The complainant was [wrongfully arrested and caused physical injuries] as a result of the use of force by both Officers.
In interview, the Sergeant stated he was direct, possibly too direct and abrupt in his approach to the Complainant but denied being aggressive. The evidence suggested otherwise. When interviewed, the Sergeant had the opportunity to reflect upon and pass comment on his behaviour and accept responsibility for his actions. He did not, particularly given he had no powers to do any of the actions taken by him. The Sergeant failed to recognise how his behaviour had had an impact on the Complainant.
In short, the IOPC found that in light of these aggravating factors in terms of the culpability and harm caused, specifically the abuse of trust, my client’s vulnerability and cumulatively, the multiple allegations and breaches of standards of behaviour, this was clearly a serious case that warranted referral to a Police Misconduct Hearing and as such the Force in question was directed to hold a Misconduct Hearing. Months later, the Misconduct Hearing took place, at the conclusion of which the Sergeant was dismissed for gross misuse of his Police powers.
However, the Sergeant appealed to the Police Appeals Tribunal (PAT) arguing that his dismissal was ‘unsafe’ because of an impression of actual or apparent bias on the part of the Misconduct Hearing Panel (another story, another blog). The PAT agreed and accordingly a second Misconduct Hearing was convened.

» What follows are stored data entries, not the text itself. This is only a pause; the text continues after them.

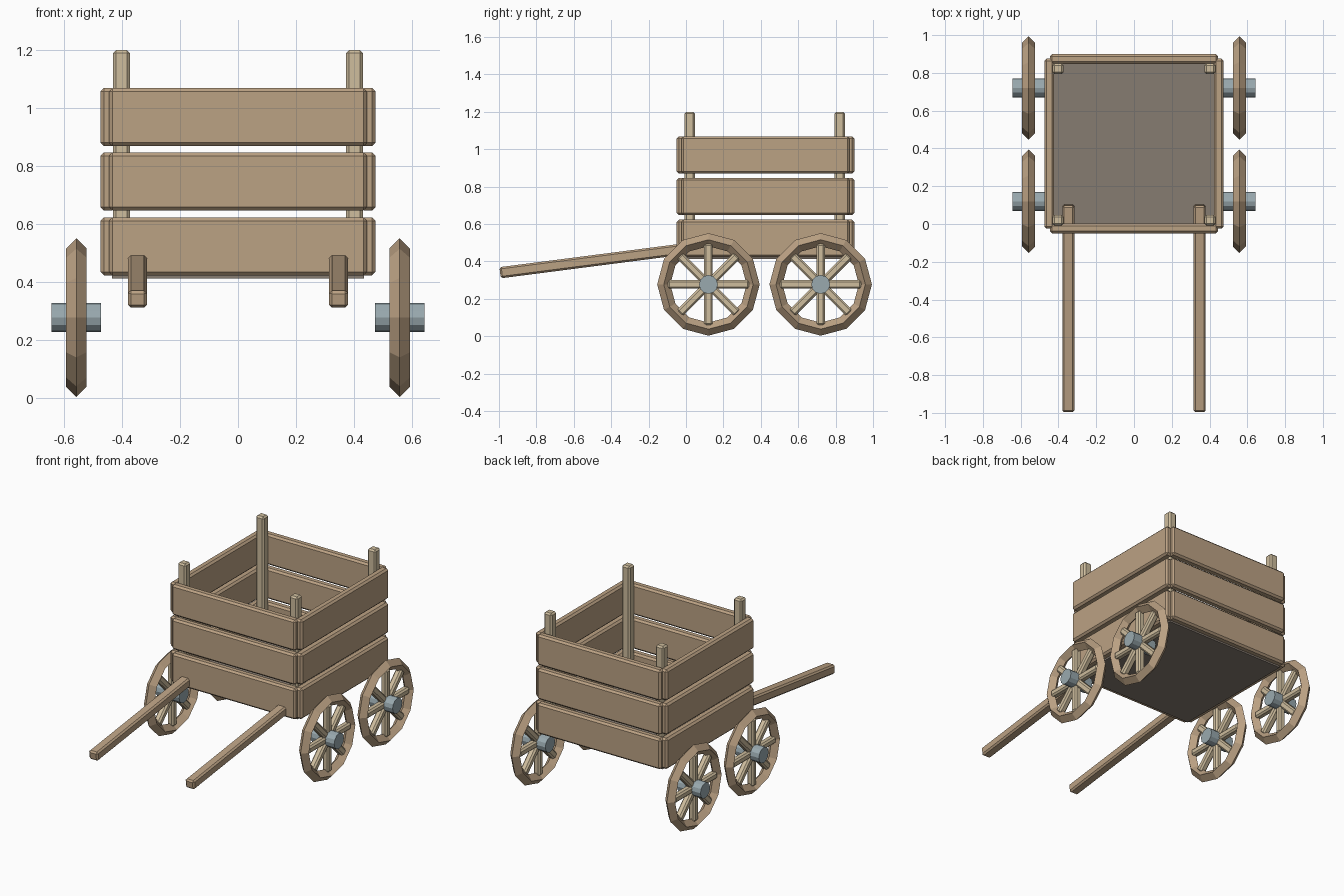
import bpy
from math import pi, atan

if "Cube" in bpy.data.objects:
    bpy.data.objects.remove(bpy.data.objects["Cube"])


def material(name, rgb):
    m = bpy.data.materials.new(name)
    m.diffuse_color = (*rgb, 1)
    m.use_nodes = True
    m.node_tree.nodes["Principled BSDF"].inputs["Base Color"].default_value = m.diffuse_color
    return m


WOOD = material("wood", (0.50, 0.36, 0.23))
PALE = material("pale_wood", (0.62, 0.51, 0.34))
DARK = material("floor_wood", (0.24, 0.20, 0.165))
METAL = material("metal", (0.32, 0.40, 0.43))


def finish(name, mat):
    ob = bpy.context.object
    ob.name = name
    ob.data.name = name
    ob.data.materials.append(mat)
    return ob


def box(name, loc, size, mat, bevel=0.01, rot_x=0):
    bpy.ops.mesh.primitive_cube_add(size=1, location=loc)
    ob = finish(name, mat)
    for v in ob.data.vertices:
        v.co = [c * s for c, s in zip(v.co, size)]
    ob.rotation_euler.x = rot_x
    if bevel:
        mod = ob.modifiers.new("bevel", 'BEVEL')
        mod.width = bevel
        mod.segments = 1
    return ob


MID_Y = 0.425

# Cart bed
box("floor", (0, MID_Y, 0.427), (0.87, 0.87, 0.03), DARK, 0)

# Three rows of planks on all four sides
for z in (0.523, 0.747, 0.969):
    for s, end in ((-1, "front"), (1, "back")):
        box(end + "_plank", (0, MID_Y + s * 0.449, z), (0.89, 0.052, 0.2), WOOD, 0.012)
    for s, side in ((-1, "left"), (1, "right")):
        box(side + "_plank", (s * 0.449, MID_Y, z), (0.052, 0.90, 0.2), WOOD, 0.012)

# Corner posts
for x in (-0.402, 0.402):
    for y in (0.02, 0.822):
        box("corner_post", (x, y, 0.81), (0.058, 0.056, 0.78), PALE)

# Sloping pull shafts
for x in (-0.347, 0.347):
    box("pull_shaft", (x, -0.447, 0.41), (0.065, 1.103, 0.06), WOOD, 0.01, atan(0.129))

# Wheels: diamond-section rim, four full-width spoke bars, hub
for x in (-0.558, 0.558):
    for y in (0.12, 0.72):
        centre = (x, y, 0.277)
        bpy.ops.mesh.primitive_torus_add(
            major_segments=12, minor_segments=4, major_radius=0.239,
            minor_radius=0.035, location=centre, rotation=(0, pi / 2, 0))
        finish("wheel_rim", WOOD)
        for i in range(4):
            box("wheel_spoke", centre, (0.045, 0.045, 0.437), PALE, 0.01, i * pi / 4)
        bpy.ops.mesh.primitive_cylinder_add(
            vertices=12, radius=0.05, depth=0.17, location=centre, rotation=(0, pi / 2, 0))
        finish("wheel_hub", METAL)
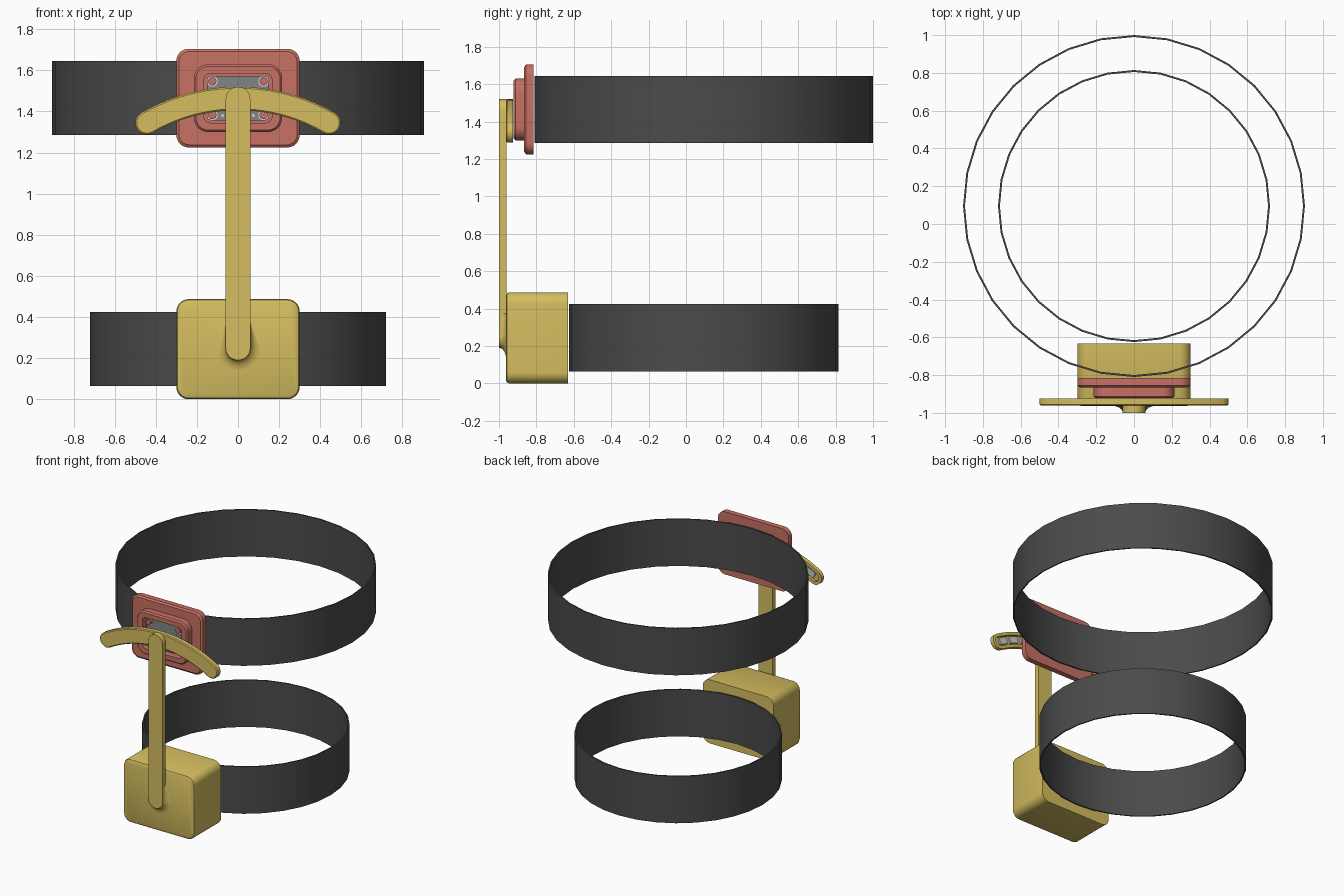
import bpy, bmesh
from math import sin, cos, pi, asin

if "Cube" in bpy.data.objects:
    bpy.data.objects.remove(bpy.data.objects["Cube"])


def material(name, rgb):
    m = bpy.data.materials.new(name)
    m.diffuse_color = (*rgb, 1)
    m.use_nodes = True
    m.node_tree.nodes["Principled BSDF"].inputs["Base Color"].default_value = m.diffuse_color
    return m


YELLOW = material("yellow_plastic", (0.66, 0.51, 0.115))
RED = material("red_plastic", (0.57, 0.165, 0.127))
DARK = material("dark_strap", (0.07, 0.07, 0.07))
STEEL = material("board_grey", (0.22, 0.23, 0.24))
SILVER = material("silver_contact", (0.6, 0.6, 0.6))


def rrect(hx, z0, z1, r, y, cx=0, n=8):
    """Rounded rectangle outline in the xz plane at depth y."""
    pts = []
    for i, (x, z) in enumerate([(hx - r, z1 - r), (r - hx, z1 - r),
                                (r - hx, z0 + r), (hx - r, z0 + r)]):
        for k in range(n + 1):
            a = (i + k / n) * pi / 2
            pts.append((cx + x + r * cos(a), y, z + r * sin(a)))
    return pts


def arc_outline(w, y, n=20, m=10):
    """Round-ended strip of half width w, bent along an arc."""
    R, top = 0.885, 1.463
    zc, t = top - R, asin(0.443 / R)
    pts = []
    for k in range(n + 1):
        a = -t + 2 * t * k / n
        pts.append(((R + w) * sin(a), y, zc + (R + w) * cos(a)))
    ex, ez = R * sin(t), zc + R * cos(t)
    cap = [pi / 2 - t - pi * k / m for k in range(1, m)]
    pts += [(ex + w * cos(b), y, ez + w * sin(b)) for b in cap]
    for k in range(n + 1):
        a = t - 2 * t * k / n
        pts.append(((R - w) * sin(a), y, zc + (R - w) * cos(a)))
    pts += [(-ex - w * cos(b), y, ez + w * sin(b)) for b in reversed(cap)]
    return pts


def loft(name, loops, mat, closed=False):
    """Skin a stack of outlines; cap the ends, or join last to first."""
    bm = bmesh.new()
    rings = [[bm.verts.new(p) for p in lp] for lp in loops]
    pairs = list(zip(rings, rings[1:]))
    if closed:
        pairs.append((rings[-1], rings[0]))
    else:
        bm.faces.new(rings[0])
        bm.faces.new(rings[-1])
    for a, b in pairs:
        for i in range(len(a)):
            j = (i + 1) % len(a)
            bm.faces.new((a[i], a[j], b[j], b[i]))
    bmesh.ops.recalc_face_normals(bm, faces=bm.faces)
    me = bpy.data.meshes.new(name)
    bm.to_mesh(me)
    bm.free()
    ob = bpy.data.objects.new(name, me)
    me.materials.append(mat)
    bpy.context.collection.objects.link(ob)
    return ob


def block(name, cx, cz, hx, hz, y0, y1, r, mat, n=8):
    return loft(name, [rrect(hx, cz - hz, cz + hz, r, y, cx, n) for y in (y0, y1)], mat)


def strap(name, r, z0, z1):
    def ring(rad, z):
        return [(rad * cos(2 * pi * k / 32), 0.095 + rad * sin(2 * pi * k / 32), z)
                for k in range(32)]
    i = r - 0.01
    loft(name, [ring(r, z0), ring(r, z1), ring(i, z1), ring(i, z0)], DARK, True)


# straps
strap("upper_strap", 0.905, 1.285, 1.645)
strap("lower_strap", 0.72, 0.065, 0.425)

# upper housing: back plate, stepped frame and board recess in one skin
CZ = 1.465
steps = [(0.30, 0.24, 0.06, -0.815), (0.30, 0.24, 0.06, -0.855),
         (0.287, 0.227, 0.05, -0.865), (0.215, 0.165, 0.07, -0.865),
         (0.215, 0.165, 0.07, -0.912), (0.205, 0.155, 0.06, -0.922),
         (0.165, 0.12, 0.03, -0.922), (0.165, 0.12, 0.03, -0.87)]
loft("upper_housing", [rrect(x, CZ - z, CZ + z, r, y) for x, z, r, y in steps], RED)

# sensor board with pegs, chips and contacts
block("sensor_board", 0, CZ, 0.152, 0.108, -0.868, -0.89, 0.02, STEEL)
for sx in (-1, 1):
    for sz in (-1, 1):
        x, z = sx * 0.125, CZ + sz * 0.082
        block("peg_collar", x, z, 0.027, 0.027, -0.885, -0.893, 0.027, SILVER, 4)
        block("board_peg", x, z, 0.02, 0.02, -0.88, -0.908, 0.02, RED, 4)
    block("board_connector", sx * 0.125, CZ, 0.02, 0.04, -0.885, -0.903, 0.004, SILVER, 2)
block("sensor_chip", 0, CZ, 0.03, 0.025, -0.885, -0.9, 0.003, DARK, 2)
for k in range(7):
    block("board_contact", -0.075 + 0.025 * k, CZ - 0.085, 0.008, 0.008,
          -0.885, -0.893, 0.008, SILVER, 2)

# lower housing box with bevelled front
loft("lower_housing", [rrect(0.30, 0, 0.487, 0.06, -0.632),
                       rrect(0.30, 0, 0.487, 0.06, -0.945),
                       rrect(0.295, 0.005, 0.482, 0.056, -0.957),
                       rrect(0.282, 0.018, 0.469, 0.045, -0.963)], YELLOW)

# upright arm
loft("upright_arm", [rrect(0.06, 0.19, 1.52, 0.06, y) for y in (-0.961, -1.0)], YELLOW)

# concave fillet where the arm leaves the box, fading upward
loops = []
for k in range(9):
    a = k / 8 * pi / 2
    off, y = 0.06 * (1 - sin(a)), -0.962 - 0.037 * (1 - cos(a))
    low = rrect(0.06 + off, 0.19 - off, 0.6, 0.06 + off, y)
    high = rrect(0.058, 0, 0.44, 0.058, y)
    loops.append(high[:18] + low[18:])
loft("arm_fillet", loops, YELLOW)

# curved magnet bar, slotted on its back
loft("curved_bar", [arc_outline(0.05, -0.962), arc_outline(0.057, -0.956),
                    arc_outline(0.057, -0.925), arc_outline(0.034, -0.925),
                    arc_outline(0.034, -0.945)], YELLOW)

# row of magnets inside the slot
for k in range(9):
    a = (k - 4) * 0.118
    ob = block("magnet", 0, 0, 0.036, 0.024, -0.946, -0.93, 0.003, SILVER, 2)
    ob.location = (0.885 * sin(a), 0, 0.578 + 0.885 * cos(a))
    ob.rotation_euler = (0, a, 0)

# smooth shading with sharp edges kept
for ob in bpy.context.collection.objects:
    ob.select_set(True)
    bpy.context.view_layer.objects.active = ob
bpy.ops.object.shade_smooth_by_angle(angle=0.55)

Following that second hearing, it was decided once again that the Sergeant should be dismissed. The new decision, of course, gave the Sergeant a fresh right of appeal and yes, he lodged a further appeal. He now has a new representative and a new angle; the sanction imposed (i.e. dismissal), he argues, was too harsh and should be replaced with a lesser sanction.
Part of the Sergeant’s new appeal relates to the conduct of the Appropriate Authority, specifically her initial decision that his case was not gross misconduct. Obviously, I feel that initial decision was wrong (as did the IOPC) but it is concerning to me that the Appropriate Authority’s apparent inexperience and lack of training led her to make that incorrect decision, giving the Sergeant a ‘lifeline’ in this case that I do not think he deserves. Perhaps if the AA had had better grounding in the COP Guidance then she would not have made that incorrect decision in the first place.
I remain very optimistic that the Sergeant’s latest appeal – notwithstanding the fact that Police Officers committing acts of misconduct often seem to have ‘more lives than a cat’ – will be rejected and his dismissal confirmed. It is the only appropriate sanction for his gross abuse of power. What is concerning, however, is that without my assistance, leading to the intervention of the IOPC, the Appropriate Authority would have classed this case as “simple” misconduct only (not gross), leading to the Sergeant avoiding the appropriate sanction (dismissal) and being given a mere ‘slap on the wrist’ by comparison.
Sadly, this is yet another example of why the Police cannot yet be trusted to ‘police themselves’ when it comes to complaint investigations, and why the College of Police Guidance should be inculcated at all levels of the decision making chain – from the Officers initially reviewing the complaint, to the Appropriate Authority and upwards – or else it will be pointless, as case of gross misconduct may never come before the Hearing Panels to whom the Guidance is currently directed, allowing rogue Officers such as the Sergeant in this case, to escape justice. A more wider dissemination of the Guidance would, in my opinion, help to ensure a more healthy, unbiased and effective culture in the Police complaints system.